So I hope this has been helpful in, you know, giving you a little bit more clarity on yes, there are plenty of foods that have been engineered scientifically engineered to hook us and, and, and lead to obsessions, but not everybody is going to be hooked and you need to know if you’re one of those vulnerable people who’s more vulnerable to being hooked. So if you’re interested in learning more about food addiction, be sure and look in the show notes and enter the book sweepstakes to win a copy of the food addiction recovery workbook. So that’ll be in the show notes. And also just a reminder, please give me a, well, please give me five stars for my well, whatever just review the podcast, whatever you feel is appropriate, um, and share the podcast so that I can, uh, you can help me get more listeners. Finally, if you’re struggling with food addiction and you you’re ready to get some help, please look in the show notes for the link to schedule a free consult to see if the anchor program is right for you.

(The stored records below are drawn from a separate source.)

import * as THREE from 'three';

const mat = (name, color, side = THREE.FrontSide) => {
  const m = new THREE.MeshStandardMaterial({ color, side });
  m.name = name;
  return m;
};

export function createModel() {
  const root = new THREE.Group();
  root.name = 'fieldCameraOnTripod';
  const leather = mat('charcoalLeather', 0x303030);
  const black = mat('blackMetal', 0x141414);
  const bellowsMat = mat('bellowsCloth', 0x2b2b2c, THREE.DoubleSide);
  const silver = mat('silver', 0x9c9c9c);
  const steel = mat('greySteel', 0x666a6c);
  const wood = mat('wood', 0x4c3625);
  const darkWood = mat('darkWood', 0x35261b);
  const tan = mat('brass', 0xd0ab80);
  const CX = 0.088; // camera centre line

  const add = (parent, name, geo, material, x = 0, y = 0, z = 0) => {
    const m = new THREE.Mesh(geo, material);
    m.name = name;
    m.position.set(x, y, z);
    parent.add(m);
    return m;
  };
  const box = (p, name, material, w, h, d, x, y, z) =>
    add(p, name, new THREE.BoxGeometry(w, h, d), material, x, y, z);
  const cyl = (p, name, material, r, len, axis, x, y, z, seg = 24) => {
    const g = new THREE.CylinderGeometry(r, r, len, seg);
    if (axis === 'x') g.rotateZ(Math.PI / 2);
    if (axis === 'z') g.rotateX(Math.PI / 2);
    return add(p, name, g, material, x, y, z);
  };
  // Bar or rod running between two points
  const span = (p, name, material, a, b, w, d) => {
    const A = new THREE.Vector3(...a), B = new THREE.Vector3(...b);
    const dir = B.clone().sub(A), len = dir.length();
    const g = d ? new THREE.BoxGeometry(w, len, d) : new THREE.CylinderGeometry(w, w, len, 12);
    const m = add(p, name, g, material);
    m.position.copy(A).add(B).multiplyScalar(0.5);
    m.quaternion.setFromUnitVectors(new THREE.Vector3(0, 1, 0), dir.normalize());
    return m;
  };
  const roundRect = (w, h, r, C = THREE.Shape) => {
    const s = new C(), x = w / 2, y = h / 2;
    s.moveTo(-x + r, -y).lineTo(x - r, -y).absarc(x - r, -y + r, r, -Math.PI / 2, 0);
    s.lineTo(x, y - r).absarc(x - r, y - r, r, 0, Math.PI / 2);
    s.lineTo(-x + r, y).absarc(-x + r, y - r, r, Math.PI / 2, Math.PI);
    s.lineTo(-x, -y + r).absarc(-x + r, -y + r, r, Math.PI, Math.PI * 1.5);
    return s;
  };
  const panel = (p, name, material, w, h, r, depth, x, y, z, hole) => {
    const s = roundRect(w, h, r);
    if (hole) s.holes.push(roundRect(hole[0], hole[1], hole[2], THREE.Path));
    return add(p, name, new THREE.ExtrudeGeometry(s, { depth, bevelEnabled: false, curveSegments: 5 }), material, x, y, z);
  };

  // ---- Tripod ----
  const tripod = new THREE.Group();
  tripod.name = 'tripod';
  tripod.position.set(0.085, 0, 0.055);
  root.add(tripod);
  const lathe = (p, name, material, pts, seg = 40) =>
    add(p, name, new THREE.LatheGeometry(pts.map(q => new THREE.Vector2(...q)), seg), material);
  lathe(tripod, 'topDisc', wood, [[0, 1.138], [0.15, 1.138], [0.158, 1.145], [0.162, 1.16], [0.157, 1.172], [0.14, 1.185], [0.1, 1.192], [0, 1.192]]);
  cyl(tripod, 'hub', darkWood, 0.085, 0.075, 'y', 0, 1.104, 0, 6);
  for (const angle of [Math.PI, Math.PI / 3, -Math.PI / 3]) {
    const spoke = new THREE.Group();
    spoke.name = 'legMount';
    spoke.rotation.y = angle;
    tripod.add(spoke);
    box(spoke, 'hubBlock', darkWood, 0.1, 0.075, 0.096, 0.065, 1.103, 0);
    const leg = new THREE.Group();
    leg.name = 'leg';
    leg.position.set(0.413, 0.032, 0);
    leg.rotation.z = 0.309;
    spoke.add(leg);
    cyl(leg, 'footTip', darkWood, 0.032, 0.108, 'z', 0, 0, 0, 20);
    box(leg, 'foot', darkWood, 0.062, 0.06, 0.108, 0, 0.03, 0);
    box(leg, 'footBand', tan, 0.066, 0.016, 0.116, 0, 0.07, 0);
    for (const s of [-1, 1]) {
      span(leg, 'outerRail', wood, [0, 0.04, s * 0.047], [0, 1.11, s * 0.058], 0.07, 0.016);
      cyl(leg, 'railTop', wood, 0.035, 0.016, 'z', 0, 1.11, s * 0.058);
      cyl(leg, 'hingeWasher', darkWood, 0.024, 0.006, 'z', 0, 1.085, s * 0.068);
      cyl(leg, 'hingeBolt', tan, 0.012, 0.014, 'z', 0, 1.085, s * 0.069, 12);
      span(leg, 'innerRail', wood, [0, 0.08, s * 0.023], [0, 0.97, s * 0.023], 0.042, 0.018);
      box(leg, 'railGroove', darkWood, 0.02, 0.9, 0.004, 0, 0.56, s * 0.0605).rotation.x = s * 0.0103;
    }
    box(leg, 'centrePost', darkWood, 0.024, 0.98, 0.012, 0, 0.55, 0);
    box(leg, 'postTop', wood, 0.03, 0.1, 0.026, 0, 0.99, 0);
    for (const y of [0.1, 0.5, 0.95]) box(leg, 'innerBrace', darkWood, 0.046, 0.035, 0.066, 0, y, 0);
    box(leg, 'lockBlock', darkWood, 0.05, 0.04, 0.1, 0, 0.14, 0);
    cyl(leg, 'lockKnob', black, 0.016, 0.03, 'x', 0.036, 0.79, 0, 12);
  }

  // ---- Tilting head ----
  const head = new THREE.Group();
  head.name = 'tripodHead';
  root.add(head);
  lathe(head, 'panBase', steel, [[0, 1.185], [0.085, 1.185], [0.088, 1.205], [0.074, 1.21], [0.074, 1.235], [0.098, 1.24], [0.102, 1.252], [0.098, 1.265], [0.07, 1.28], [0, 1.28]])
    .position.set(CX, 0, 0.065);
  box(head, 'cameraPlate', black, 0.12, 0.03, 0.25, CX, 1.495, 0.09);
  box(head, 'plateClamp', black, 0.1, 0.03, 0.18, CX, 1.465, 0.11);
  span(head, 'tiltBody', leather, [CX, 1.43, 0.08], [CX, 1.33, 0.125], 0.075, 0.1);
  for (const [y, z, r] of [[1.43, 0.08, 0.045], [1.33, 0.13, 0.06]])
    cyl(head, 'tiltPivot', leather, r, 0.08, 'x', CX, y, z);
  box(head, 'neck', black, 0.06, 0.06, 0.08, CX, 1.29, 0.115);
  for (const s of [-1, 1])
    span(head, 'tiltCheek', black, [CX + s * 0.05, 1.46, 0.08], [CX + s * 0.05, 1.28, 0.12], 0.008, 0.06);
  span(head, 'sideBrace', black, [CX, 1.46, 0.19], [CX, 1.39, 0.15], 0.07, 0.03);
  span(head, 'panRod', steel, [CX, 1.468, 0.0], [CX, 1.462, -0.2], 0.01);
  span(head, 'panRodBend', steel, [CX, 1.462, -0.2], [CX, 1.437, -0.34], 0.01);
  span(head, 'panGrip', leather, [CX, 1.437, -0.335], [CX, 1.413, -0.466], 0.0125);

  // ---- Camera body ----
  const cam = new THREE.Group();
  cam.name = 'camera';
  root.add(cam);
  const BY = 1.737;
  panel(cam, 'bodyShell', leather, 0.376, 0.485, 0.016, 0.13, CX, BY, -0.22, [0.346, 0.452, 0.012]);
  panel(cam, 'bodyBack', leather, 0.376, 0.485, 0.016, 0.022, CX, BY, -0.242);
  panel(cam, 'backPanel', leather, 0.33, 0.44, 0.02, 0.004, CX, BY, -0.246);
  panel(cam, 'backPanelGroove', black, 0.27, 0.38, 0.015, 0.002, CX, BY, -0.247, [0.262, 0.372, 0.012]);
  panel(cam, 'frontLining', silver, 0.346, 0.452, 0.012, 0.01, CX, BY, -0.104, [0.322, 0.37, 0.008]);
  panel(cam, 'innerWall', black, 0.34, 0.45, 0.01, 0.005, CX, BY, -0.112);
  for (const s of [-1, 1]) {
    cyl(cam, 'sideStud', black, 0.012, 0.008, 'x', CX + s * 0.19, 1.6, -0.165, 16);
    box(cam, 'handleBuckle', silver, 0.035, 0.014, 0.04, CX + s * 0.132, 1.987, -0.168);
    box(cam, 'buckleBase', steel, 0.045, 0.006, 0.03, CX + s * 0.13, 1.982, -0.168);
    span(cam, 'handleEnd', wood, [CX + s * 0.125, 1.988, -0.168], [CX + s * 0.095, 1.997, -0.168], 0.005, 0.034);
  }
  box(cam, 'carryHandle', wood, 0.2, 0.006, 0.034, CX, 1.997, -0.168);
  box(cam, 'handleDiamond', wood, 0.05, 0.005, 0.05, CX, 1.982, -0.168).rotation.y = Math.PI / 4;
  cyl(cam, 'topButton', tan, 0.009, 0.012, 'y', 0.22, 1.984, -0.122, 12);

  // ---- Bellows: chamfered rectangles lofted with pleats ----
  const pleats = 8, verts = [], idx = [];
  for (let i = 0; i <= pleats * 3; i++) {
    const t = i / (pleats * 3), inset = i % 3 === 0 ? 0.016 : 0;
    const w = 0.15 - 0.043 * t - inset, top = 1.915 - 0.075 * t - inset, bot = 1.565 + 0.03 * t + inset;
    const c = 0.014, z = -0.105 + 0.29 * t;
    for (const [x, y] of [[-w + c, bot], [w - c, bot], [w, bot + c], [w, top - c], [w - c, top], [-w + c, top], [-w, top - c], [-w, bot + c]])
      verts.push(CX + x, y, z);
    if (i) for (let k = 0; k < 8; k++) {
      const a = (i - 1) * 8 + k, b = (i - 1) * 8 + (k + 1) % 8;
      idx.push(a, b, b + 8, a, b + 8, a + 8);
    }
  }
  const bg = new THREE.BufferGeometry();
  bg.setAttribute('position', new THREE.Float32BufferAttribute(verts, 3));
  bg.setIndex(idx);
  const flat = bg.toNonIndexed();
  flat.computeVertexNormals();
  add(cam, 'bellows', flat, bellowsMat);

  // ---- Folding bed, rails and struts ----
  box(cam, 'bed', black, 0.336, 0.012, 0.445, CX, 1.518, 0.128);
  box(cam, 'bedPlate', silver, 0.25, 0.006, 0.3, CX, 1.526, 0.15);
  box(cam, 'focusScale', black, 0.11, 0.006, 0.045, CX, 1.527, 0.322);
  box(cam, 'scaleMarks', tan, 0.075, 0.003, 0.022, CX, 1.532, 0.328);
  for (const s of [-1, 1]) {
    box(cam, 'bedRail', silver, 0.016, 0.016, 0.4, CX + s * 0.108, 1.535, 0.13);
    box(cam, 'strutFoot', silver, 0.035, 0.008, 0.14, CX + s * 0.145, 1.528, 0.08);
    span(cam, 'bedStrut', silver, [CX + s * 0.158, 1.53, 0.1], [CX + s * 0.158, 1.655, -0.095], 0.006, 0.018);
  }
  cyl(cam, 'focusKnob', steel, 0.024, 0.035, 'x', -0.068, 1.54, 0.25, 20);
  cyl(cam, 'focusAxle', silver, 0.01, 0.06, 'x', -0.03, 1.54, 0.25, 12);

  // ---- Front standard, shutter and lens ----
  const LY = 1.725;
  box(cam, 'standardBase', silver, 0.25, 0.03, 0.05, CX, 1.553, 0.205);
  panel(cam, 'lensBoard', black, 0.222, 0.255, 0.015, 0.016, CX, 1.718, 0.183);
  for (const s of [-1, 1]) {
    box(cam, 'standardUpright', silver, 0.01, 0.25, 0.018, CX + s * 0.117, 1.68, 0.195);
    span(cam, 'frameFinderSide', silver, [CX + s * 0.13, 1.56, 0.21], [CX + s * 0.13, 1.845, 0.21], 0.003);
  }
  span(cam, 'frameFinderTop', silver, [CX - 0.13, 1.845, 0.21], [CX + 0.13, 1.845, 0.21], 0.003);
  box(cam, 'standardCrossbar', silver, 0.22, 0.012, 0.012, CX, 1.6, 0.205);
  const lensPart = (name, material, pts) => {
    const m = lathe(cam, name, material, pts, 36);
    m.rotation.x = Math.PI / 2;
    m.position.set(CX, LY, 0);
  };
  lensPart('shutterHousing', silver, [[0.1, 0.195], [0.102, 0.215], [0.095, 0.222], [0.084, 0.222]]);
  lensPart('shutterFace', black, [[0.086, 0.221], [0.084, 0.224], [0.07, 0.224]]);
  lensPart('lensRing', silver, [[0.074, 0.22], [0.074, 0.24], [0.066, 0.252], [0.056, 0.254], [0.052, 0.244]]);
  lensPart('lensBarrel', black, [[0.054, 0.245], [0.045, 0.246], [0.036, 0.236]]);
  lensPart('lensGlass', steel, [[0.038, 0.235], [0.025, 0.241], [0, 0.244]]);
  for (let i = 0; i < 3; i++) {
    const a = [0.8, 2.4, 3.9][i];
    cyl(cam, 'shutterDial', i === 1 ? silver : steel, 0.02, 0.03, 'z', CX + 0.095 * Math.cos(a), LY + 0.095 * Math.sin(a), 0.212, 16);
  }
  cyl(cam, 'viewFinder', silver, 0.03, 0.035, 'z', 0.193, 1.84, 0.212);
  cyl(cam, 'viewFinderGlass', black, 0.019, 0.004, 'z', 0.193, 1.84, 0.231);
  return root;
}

Well, thanks for listening to how our food is engineered to be addictive. I hope it gives you a little bit more in-depth insight into what’s being done to foods and to which foods are really dangerous for hooking us into having addiction like eating behaviors. And that’s those ultra processed foods that are you know what I call food-like substances. I know they’ve talked in the past about, you know, nutritionists always say eat on the outer, the outer rims of the grocery store because all the processed foods are in the middle isles. So that’s one way to look at it, but, you know, I think the most important thing is just to know yourself and to make decisions based on your knowledge of your own vulnerabilities. I hope this was helpful and I look forward to talking with you in two weeks and the upcoming podcast podcast, number 86 is going to be on. Let me tell you, The Ultimate Guide to Emotional Eating, The Ultimate Guide to Emotional Eating, that’s podcast number 86. Coming up soon.